Like once I saw a crosswalk sign go from green to red, and right after that a car went by and I thought, “I was just about to go into the street, then that car came by, I could have been killed, but the crosswalk went red first. What is the universe trying to tell me?”
So, again, it was brought to my attention the level of unchecked ferocity in animals that we imagine are tame or domesticated, or bred into “submission.” Take the piglet for example? There's almost no sense of concern on its face for the person her mother is biting. Her pie-faced, blasé acceptance of matters is as horrifying as any goblin.
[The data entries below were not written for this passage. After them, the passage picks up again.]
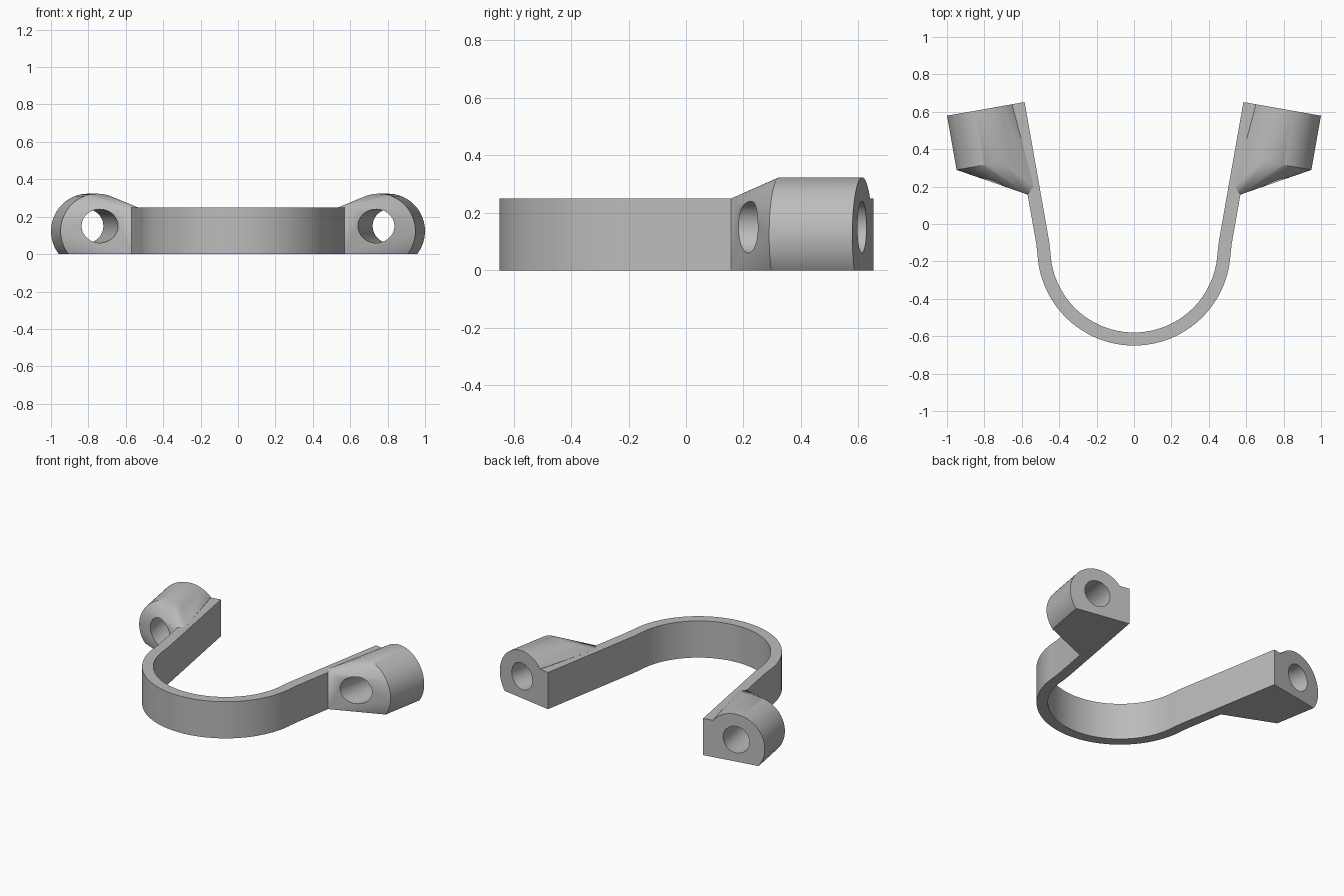
import bpy, bmesh
from math import sin, cos, radians, atan2, sqrt
from mathutils import Vector, Matrix

cube = bpy.data.objects.get("Cube")
if cube:
    bpy.data.objects.remove(cube, do_unlink=True)

grey = bpy.data.materials.new("matte_grey")
grey.use_nodes = True
grey.diffuse_color = (0.5, 0.5, 0.5, 1)
grey.node_tree.nodes["Principled BSDF"].inputs["Base Color"].default_value = (0.5, 0.5, 0.5, 1)

HEIGHT, THICK = 0.25, 0.07
CENTRE_Y, RADIUS = -0.133, 0.517
CORNER = Vector((0.585, 0.652, 0))          # inner end of the left arm
ALONG = Vector((sin(radians(10)), cos(radians(10)), 0))
OUT = Vector((ALONG.y, -ALONG.x, 0))


def local(u, s, z):
    """u: outwards from the arm, s: along the arm (0 at its end)."""
    return CORNER + OUT * u + ALONG * s + Vector((0, 0, z))


def make_object(name, bm):
    bmesh.ops.recalc_face_normals(bm, faces=bm.faces)
    mesh = bpy.data.meshes.new(name)
    bm.to_mesh(mesh)
    bm.free()
    mesh.materials.append(grey)
    obj = bpy.data.objects.new(name, mesh)
    bpy.context.collection.objects.link(obj)
    return obj


def finish(obj):
    """Mirror to the other side, apply modifiers and smooth."""
    mirror = obj.modifiers.new("mirror", 'MIRROR')
    mirror.use_clip = True
    bpy.ops.object.select_all(action='DESELECT')
    obj.select_set(True)
    bpy.context.view_layer.objects.active = obj
    for name in [m.name for m in obj.modifiers]:
        bpy.ops.object.modifier_apply(modifier=name)
    bpy.ops.object.shade_smooth_by_angle(angle=radians(28))


# Half strap: quarter ring followed by the straight arm
pairs = []
for i in range(25):
    a = radians(-90 + 87 * i / 24)
    pairs.append([Vector((r * cos(a), CENTRE_Y + r * sin(a), 0)) for r in (RADIUS, RADIUS - THICK)])
for s in (-0.755, 0):
    pairs.append([local(THICK, s, 0), local(0, s, 0)])
pairs[0][0].x = pairs[0][1].x = 0
bm = bmesh.new()
verts = [[bm.verts.new(p) for p in pair] for pair in pairs]
faces = [bm.faces.new((a[0], b[0], b[1], a[1])) for a, b in zip(verts, verts[1:])]
top = bmesh.ops.extrude_face_region(bm, geom=faces)["geom"]
bmesh.ops.translate(bm, vec=(0, 0, HEIGHT), verts=[v for v in top if isinstance(v, bmesh.types.BMVert)])
# Leave the mirror plane open so the halves weld cleanly
seam = [f for f in bm.faces if all(abs(v.co.x) < 1e-5 for v in f.verts)]
bmesh.ops.delete(bm, geom=seam, context='FACES')
strap = make_object("curved_strap", bm)
finish(strap)

# Lug: rounded block with a flat base, tapering onto the arm
LUG_R, LUG_U, LUG_Z = 0.2, 0.221, 0.123
start = atan2(-LUG_Z, sqrt(LUG_R ** 2 - LUG_Z ** 2))
end = atan2(HEIGHT - LUG_Z, THICK - LUG_U)
bm = bmesh.new()
for s in (0, -0.294):
    bm.verts.new(local(THICK, s, 0))
    for i in range(41):
        a = start + (end - start) * i / 40
        bm.verts.new(local(LUG_U + LUG_R * cos(a), s, max(0, LUG_Z + LUG_R * sin(a))))
bm.verts.new(local(THICK, -0.49, 0))
bm.verts.new(local(THICK, -0.49, HEIGHT))
bm.verts.new(local(0.03, -0.45, HEIGHT))
hull = bmesh.ops.convex_hull(bm, input=bm.verts)
spare = {g for g in hull["geom_interior"] + hull["geom_unused"] if isinstance(g, bmesh.types.BMVert)}
bmesh.ops.delete(bm, geom=list(spare), context='VERTS')
bmesh.ops.dissolve_limit(bm, angle_limit=radians(0.3), verts=bm.verts, edges=bm.edges)
lugs = make_object("bolt_lugs", bm)

# Bolt hole along the lug
bm = bmesh.new()
turn = Matrix((OUT, Vector((0, 0, 1)), ALONG)).transposed().to_4x4()
bmesh.ops.create_cone(bm, cap_ends=True, segments=48, radius1=0.09, radius2=0.09, depth=1.2,
                      matrix=Matrix.Translation(local(0.227, -0.2, 0.15)) @ turn)
cutter = make_object("hole_cutter", bm)
cutter.hide_render = True
cut = lugs.modifiers.new("hole", 'BOOLEAN')
cut.operation = 'DIFFERENCE'
cut.solver = 'EXACT'
cut.object = cutter
finish(lugs)
bpy.data.objects.remove(cutter, do_unlink=True)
We laugh at goblins, just because the word “goblin” is funny, but imagine seeing a real goblin and how scary that would be.
Now turn your attention back to the piglet. Down the line, after infection sets in, or emotional distress, what this piglet's mom is doing may kill the person who has this leg. Remember how scary a real goblin was earlier? A goblin who before you knew it was a real goblin was just a funny word for an imaginary thing?
Multiply that goblin horror by maybe a million and you've got a pig. Pigs are provably real. Now look at that pig's kid, the piglet, and imagine how things will be in a world run by the piglet's generation. A lot of contingencies till the worldwide pig takeover etc., etc., but. Just food for thought.
A lot of people will go, “Oh, but that piglet is embarrassed by his mom, she's gonna break the chain,” or whatever. Just, wake up.


“Ahoy,” of course, is the first word.

I am in New Zealand, and have been for a bit more than a week.  So many monsters and giants, but they keep to themselves.  A little dog on the dock snapped at my heels and I cowered behind another man, in terror.  Think it was a terrier.  Took a hard look in the mirror afterward re: judging giants and monsters but not “domesticated” animals which are the real threat.  The Shark-men keep to themselves as well.  Preconceived notions are all being put to the test.